If you want to read these for maximum effect, my recommendation is starting with the 2013 holiday compilation, then going on to last year’s comics, before finally reading this year’s. That’s not because Beaton has managed to insert complicated continuity into brief holiday strips, but because reading in order lets you get to know her family members and enhances the pleasure of reading later strips. It also makes the final strip of this year, when Beaton has moved back from Toronto to live in her home town, so full of pathos. Every other year’s compilation ends with leaving the Maritimes behind, but now she’s there for good. Seriously, you guys, if you’ve ever lived away from your family, you will feel so many feelings.
Speaking of Kate Beaton projects, there’s a new picture book coming up later this year. King Baby! He’s a king, but he’s also a baby! My six-year-old cousin adored The Princess and the Pony from Beaton, and I’m sure she’ll dig this one too.

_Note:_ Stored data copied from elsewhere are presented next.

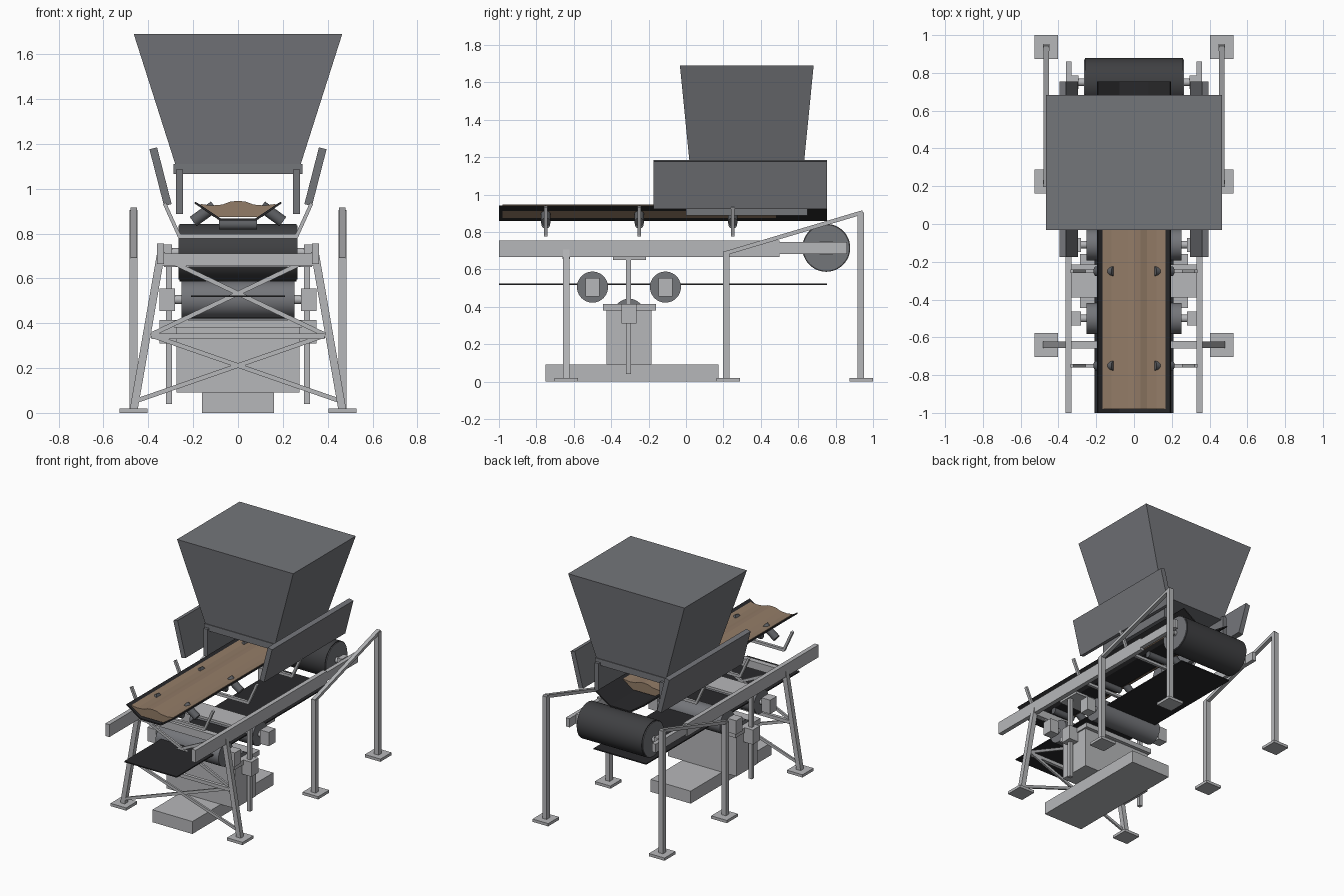
import bpy, bmesh
from mathutils import Vector, Matrix

cube = bpy.data.objects.get("Cube")
if cube:
    bpy.data.objects.remove(cube, do_unlink=True)


def material(name, r, g, b):
    m = bpy.data.materials.new(name)
    m.use_nodes = True
    m.diffuse_color = (r, g, b, 1)
    m.node_tree.nodes["Principled BSDF"].inputs["Base Color"].default_value = (r, g, b, 1)
    return m


STEEL = material("light steel", 0.47, 0.475, 0.49)
GREY = material("dark grey steel", 0.175, 0.18, 0.195)
IDLER = material("idler grey", 0.11, 0.115, 0.125)
RUBBER = material("black rubber", 0.022, 0.022, 0.024)
LAGGING = material("drum lagging", 0.05, 0.051, 0.055)
ORE = material("brown ore", 0.29, 0.2, 0.135)


def finish(name, bm, mat, smooth=False):
    bmesh.ops.recalc_face_normals(bm, faces=bm.faces)
    me = bpy.data.meshes.new(name)
    bm.to_mesh(me)
    bm.free()
    me.materials.append(mat)
    ob = bpy.data.objects.new(name, me)
    bpy.context.collection.objects.link(ob)
    if smooth:
        bpy.ops.object.select_all(action="DESELECT")
        ob.select_set(True)
        bpy.context.view_layer.objects.active = ob
        bpy.ops.object.shade_smooth_by_angle()
    return ob


def box(name, x, y, z, mat=STEEL):
    """Box from (min, max) ranges."""
    bm = bmesh.new()
    lo, hi = Vector((x[0], y[0], z[0])), Vector((x[1], y[1], z[1]))
    m = Matrix.Translation((lo + hi) / 2) @ Matrix.Diagonal((*(hi - lo), 1))
    bmesh.ops.create_cube(bm, size=1, matrix=m)
    return finish(name, bm, mat)


def bar(name, a, b, w, d, mat=STEEL):
    """Rectangular bar between two points, d is its depth along y."""
    a, b = Vector(a), Vector(b)
    t = (b - a).normalized()
    u = t.cross(Vector((0, 1, 0))).normalized()
    v = t.cross(u)
    rot = Matrix((u, v, t)).transposed().to_4x4()
    bm = bmesh.new()
    m = Matrix.Translation((a + b) / 2) @ rot @ Matrix.Diagonal((w, d, (b - a).length, 1))
    bmesh.ops.create_cube(bm, size=1, matrix=m)
    return finish(name, bm, mat)


def roller(name, a, b, r, mat, sides=40):
    a, b = Vector(a), Vector(b)
    t = b - a
    bm = bmesh.new()
    m = Matrix.Translation((a + b) / 2) @ t.to_track_quat("Z", "Y").to_matrix().to_4x4()
    bmesh.ops.create_cone(bm, cap_ends=True, segments=sides, radius1=r, radius2=r,
                          depth=t.length, matrix=m)
    return finish(name, bm, mat, True)


def extrude_y(name, profile, y0, y1, mat):
    bm = bmesh.new()
    face = bm.faces.new([bm.verts.new((x, y0, z)) for x, z in profile])
    ext = bmesh.ops.extrude_face_region(bm, geom=[face])
    verts = [g for g in ext["geom"] if isinstance(g, bmesh.types.BMVert)]
    bmesh.ops.translate(bm, verts=verts, vec=(0, y1 - y0, 0))
    return finish(name, bm, mat)


def mirrored(half):
    """Close a left half profile, listed top to bottom, across x = 0."""
    return half + [(-x, z) for x, z in reversed(half) if x]


# Hopper: tapered body on a collar
bm = bmesh.new()
bmesh.ops.create_cube(bm, size=1)
for v in bm.verts:
    top = v.co.z > 0
    v.co = Vector((v.co.x * (0.93 if top else 0.56),
                   0.325 + v.co.y * (0.715 if top else 0.6),
                   1.69 if top else 1.11))
finish("hopper", bm, GREY)
box("hopper_collar", (-0.287, 0.287), (0.02, 0.63), (1.065, 1.11), GREY)

# Carrying belt and its load
extrude_y("carrying_belt", mirrored([(0.19, 0.942), (0.078, 0.868)])
          + [(-0.195, 0.935), (-0.082, 0.858), (0.082, 0.858), (0.195, 0.935)],
          -1, 0.755, RUBBER)
extrude_y("ore_load", mirrored([(0, 0.946), (0.035, 0.942), (0.07, 0.929), (0.12, 0.925),
                                (0.168, 0.932), (0.162, 0.912), (0.108, 0.874)]),
          -0.98, 0.48, ORE)
box("return_belt", (-0.21, 0.21), (-1, 0.755), (0.516, 0.524), RUBBER)

# Trough idler sets
for y in (-0.75, -0.25, 0.25):
    roller("centre_idler", (-0.085, y, 0.84), (0.085, y, 0.84), 0.023, IDLER, 20)
    bar("idler_crossbar", (-0.265, y, 0.787), (0.265, y, 0.787), 0.02, 0.02)
    for s in (-1, 1):
        roller("wing_idler", (s * 0.2, y, 0.853), (s * 0.105, y, 0.922), 0.026, IDLER, 20)
        bar("idler_bracket", (s * 0.26, y, 0.785), (s * 0.328, y, 0.935), 0.016, 0.02)

# Head drum with lagging
roller("head_drum", (-0.265, 0.75, 0.715), (0.265, 0.75, 0.715), 0.121, GREY, 48)
roller("drum_lagging", (-0.26, 0.75, 0.715), (0.26, 0.75, 0.715), 0.128, LAGGING, 48)
roller("drum_shaft", (-0.34, 0.75, 0.715), (0.34, 0.75, 0.715), 0.02, STEEL, 20)

# Bend and take-up pulleys
for y in (-0.5, -0.11):
    roller("bend_pulley", (-0.252, y, 0.505), (0.252, y, 0.505), 0.083, GREY)
    roller("bend_shaft", (-0.33, y, 0.505), (0.33, y, 0.505), 0.02, STEEL, 20)
roller("takeup_pulley", (-0.25, -0.305, 0.36), (0.25, -0.305, 0.36), 0.083, GREY)

# Counterweight on its base
box("base_block", (-0.16, 0.16), (-0.75, 0.175), (0, 0.09))
box("counterweight", (-0.275, 0.275), (-0.425, -0.185), (0.09, 0.385))
box("counterweight_lid", (-0.285, 0.285), (-0.445, -0.16), (0.38, 0.415))
box("takeup_crossbeam", (-0.33, 0.33), (-0.39, -0.215), (0.65, 0.667))

# Front trestle cross members
Y = -0.64
box("trestle_top_beam", (-0.345, 0.345), (Y - 0.02, Y + 0.02), (0.655, 0.71))
box("trestle_mid_beam", (-0.385, 0.385), (Y - 0.012, Y + 0.012), (0.33, 0.355))

for s in (-1, 1):
    def span(a, b):
        return tuple(sorted((s * a, s * b)))

    # Chute side plates
    bar("outer_skirt", (s * 0.313, 0.29, 0.927), (s * 0.378, 0.29, 1.18), 0.035, 0.93, GREY)
    box("inner_skirt", span(0.245, 0.277), (0, 0.65), (0.887, 1.085), GREY)

    # Side stringer and drum bearing
    box("stringer", span(0.33, 0.362), (-1, 0.5), (0.665, 0.755))
    box("stringer_extension", span(0.33, 0.36), (0.5, 0.86), (0.682, 0.745))
    box("drum_bearing", span(0.295, 0.332), (0.715, 0.785), (0.68, 0.75))

    # Pulley bearings and counterweight guides
    for y in (-0.5, -0.11):
        box("pulley_bearing", span(0.28, 0.35), (y - 0.037, y + 0.037), (0.455, 0.555))
    box("guide_post", span(0.295, 0.322), (-0.32, -0.293), (0.04, 0.655))
    box("guide_slider", span(0.275, 0.35), (-0.346, -0.264), (0.31, 0.415))

    # Front trestle leg, foot and diagonal braces
    bar("trestle_leg", (s * 0.465, Y, 0.015), (s * 0.342, Y, 0.72), 0.035, 0.035)
    bar("lower_brace", (s * 0.45, Y + s * 0.01, 0.055), (-s * 0.385, Y - s * 0.01, 0.345),
        0.02, 0.014)
    bar("upper_brace", (s * 0.385, Y + s * 0.01, 0.35), (-s * 0.33, Y - s * 0.01, 0.69),
        0.02, 0.014)

    # Rear posts with inclined rail
    for y, top in ((0.215, 0.69), (0.935, 0.905)):
        box("rear_post", span(0.448, 0.483), (y - 0.018, y + 0.018), (0.015, top))
    bar("inclined_rail", (s * 0.465, 0.2, 0.683), (s * 0.465, 0.945, 0.905), 0.028, 0.022)

    # Foot plates
    for y in (Y, 0.225, 0.937):
        box("foot_plate", span(0.403, 0.528), (y - 0.063, y + 0.063), (0, 0.02))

Also of interest for those of you have dig all-ages comics (or just have young cousins who dig them): the first excerpt of Raina Telgemeier’s new book Ghosts that will be hitting bookshelves in the fall, and Goldie Vance, a new miniseries about the titular girl solving mysteries in a ’60s hotel from Hope Lars0n and Brittney Williams.
Let’s break down all the things that have me excited about Goldie Vance: 1) the only thing better about a girl-detective story is when the protagonist is a person of color and has an awesome old-timey name like Goldie, 2) the character style of a fun fictional ’60s Florida resort town with all the fun colors of that era, 3) art by Britney Williams, the artist on the new Patsy Walker series from Marvel and also did that completely badass DC Universe redesign set in an alternate 19th century Japan fanart.
If this column has just been too upbeat for you, don’t worry, I’ve got something to satisfy your January need for the sadder parts of life. This article explores These Memories Won’t Last by Sutu, an interactive comic about the fragility of memory and the cartoonist’s grandfather’s slide into dementia. My grandmother passed away last year after a long struggle with Alzheimer’s, and, wow, just reading the interview about the comic was a little devastating to me. I’m saving this one, along with Lucy Knisley’s graphic novel Displacement for a time when I’m feeling a little less vulnerable, but they both look like lovely works about the strange sadness of seeing your grandparents drift away from you.